━━━ Dataset extract ━━━
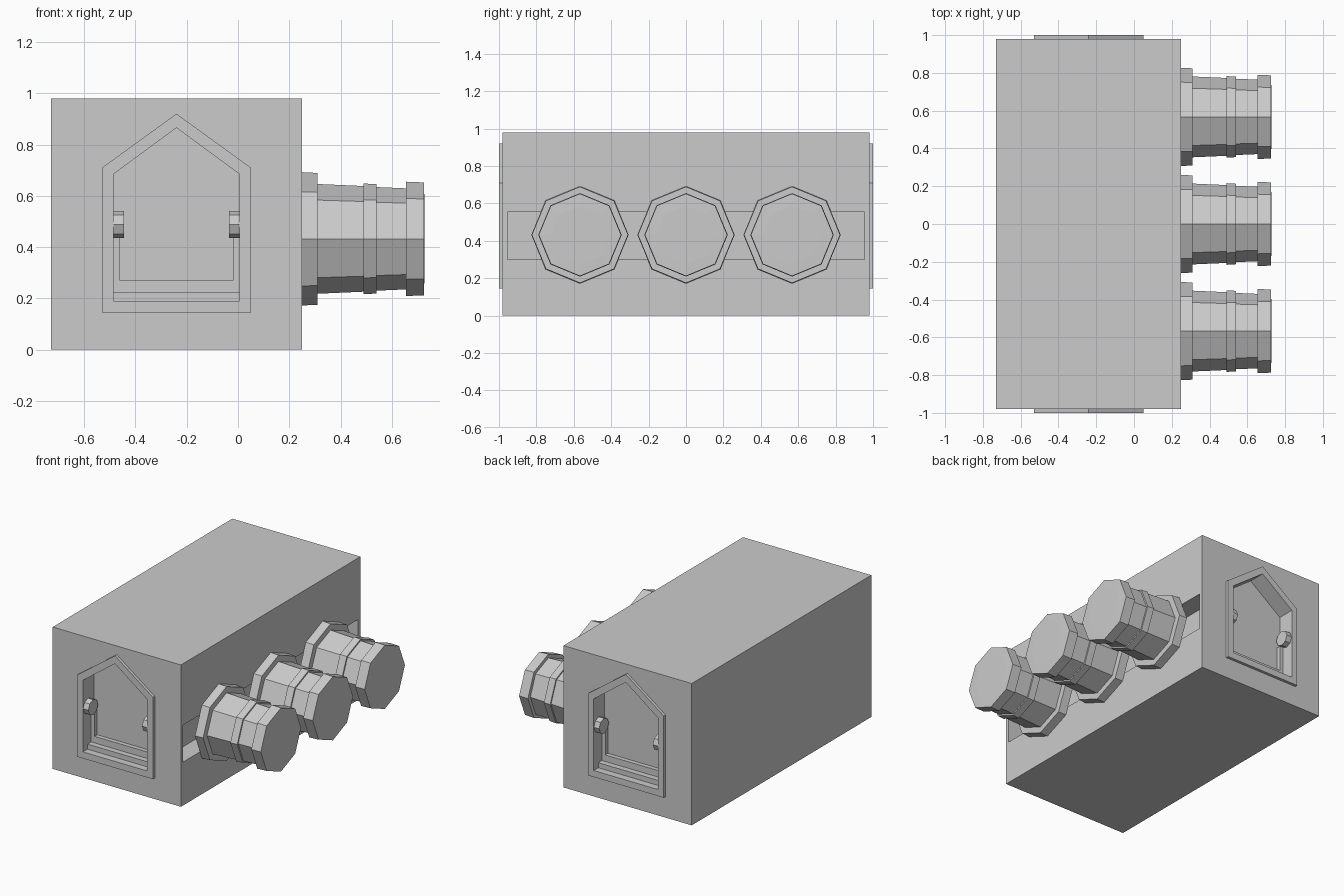
import bpy, bmesh
from math import cos, sin, pi

if "Cube" in bpy.data.objects:
    bpy.data.objects.remove(bpy.data.objects["Cube"])


def make(name, verts, faces):
    mesh = bpy.data.meshes.new(name)
    mesh.from_pydata(verts, [], faces)
    bm = bmesh.new()
    bm.from_mesh(mesh)
    bmesh.ops.recalc_face_normals(bm, faces=bm.faces)
    bm.to_mesh(mesh)
    bm.free()
    ob = bpy.data.objects.new(name, mesh)
    bpy.context.collection.objects.link(ob)
    return ob


def loft(name, rings, closed=False):
    """Skin equal-sized vertex rings; cap the ends or join last to first."""
    n, m = len(rings[0]), len(rings)
    faces = []
    for k in range(m if closed else m - 1):
        a, b = k * n, (k + 1) % m * n
        faces += [(a + i, a + (i + 1) % n, b + (i + 1) % n, b + i) for i in range(n)]
    if not closed:
        faces += [tuple(range(n)), tuple(range((m - 1) * n, m * n))]
    return make(name, [v for r in rings for v in r], faces)


def at_y(profile, y):
    return [(x, y, z) for x, z in profile]


def box(name, x, y, z):
    p = [(x[0], z[0]), (x[1], z[0]), (x[1], z[1]), (x[0], z[1])]
    return loft(name, [at_y(p, y[0]), at_y(p, y[1])])


def lathe_x(name, profile, cy, cz, n=8):
    return loft(name, [[(x, cy + r * cos(2 * pi * i / n), cz + r * sin(2 * pi * i / n))
                        for i in range(n)] for x, r in profile])


def cut(target, cutter):
    mod = target.modifiers.new("cut", 'BOOLEAN')
    mod.operation, mod.object, mod.solver = 'DIFFERENCE', cutter, 'EXACT'
    cutter.hide_render = True
    bpy.context.view_layer.objects.active = target
    bpy.ops.object.modifier_apply(modifier=mod.name)
    bpy.data.objects.remove(cutter)


outer = [(-.53, .145), (.05, .145), (.05, .71), (-.24, .92), (-.53, .71)]
inner = [(-.485, .19), (.005, .19), (.005, .685), (-.24, .865), (-.485, .685)]

# main housing with a long slot and a gabled recess in each end
housing = box("housing", (-.73, .25), (-.98, .98), (0, .98))
cut(housing, box("slot_cutter", (.12, .4), (-.955, .955), (.3, .555)))

for s, side in ((-1, "front"), (1, "back")):
    cut(housing, loft("recess_cutter", [at_y(inner, s * .88), at_y(inner, s * 1.1)]))
    # gabled window frame
    loft(side + "_frame", [at_y(outer, s * .975), at_y(outer, s),
                           at_y(inner, s), at_y(inner, s * .975)], closed=True)
    # stepped sill and side liners
    box(side + "_sill_low", (-.485, .005), (s * .879, s * .95), (.19, .225))
    box(side + "_sill_high", (-.485, .005), (s * .879, s * .91), (.225, .27))
    for x, label in ((-.485, "left"), (-.02, "right")):
        box(f"{side}_{label}_liner", (x, x + .025), (s * .879, s * .91), (.27, .45))
    # pivot bolts
    for x, label in ((-.485, "left"), (-.035, "right")):
        lathe_x(f"{side}_{label}_bolt", [(x, .053), (x + .04, .053)], s * .945, .488)

# three stepped octagonal barrels
barrel = [(.25, .26), (.31, .257), (.31, .214), (.49, .206), (.49, .216), (.54, .213),
          (.54, .202), (.655, .197), (.655, .223), (.725, .22), (.727, .157)]
for i, y in enumerate((-.567, 0, .567)):
    lathe_x(f"barrel_{i + 1}", barrel, y, .432)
━━━
> [Requirement] Every line in the entries above that has the word "objects" should be identified and copied.

> [Problem solution]
if "Cube" in bpy.data.objects:
    bpy.data.objects.remove(bpy.data.objects["Cube"])
    ob = bpy.data.objects.new(name, mesh)
    bpy.context.collection.objects.link(ob)
    bpy.context.view_layer.objects.active = target
    bpy.data.objects.remove(cutter)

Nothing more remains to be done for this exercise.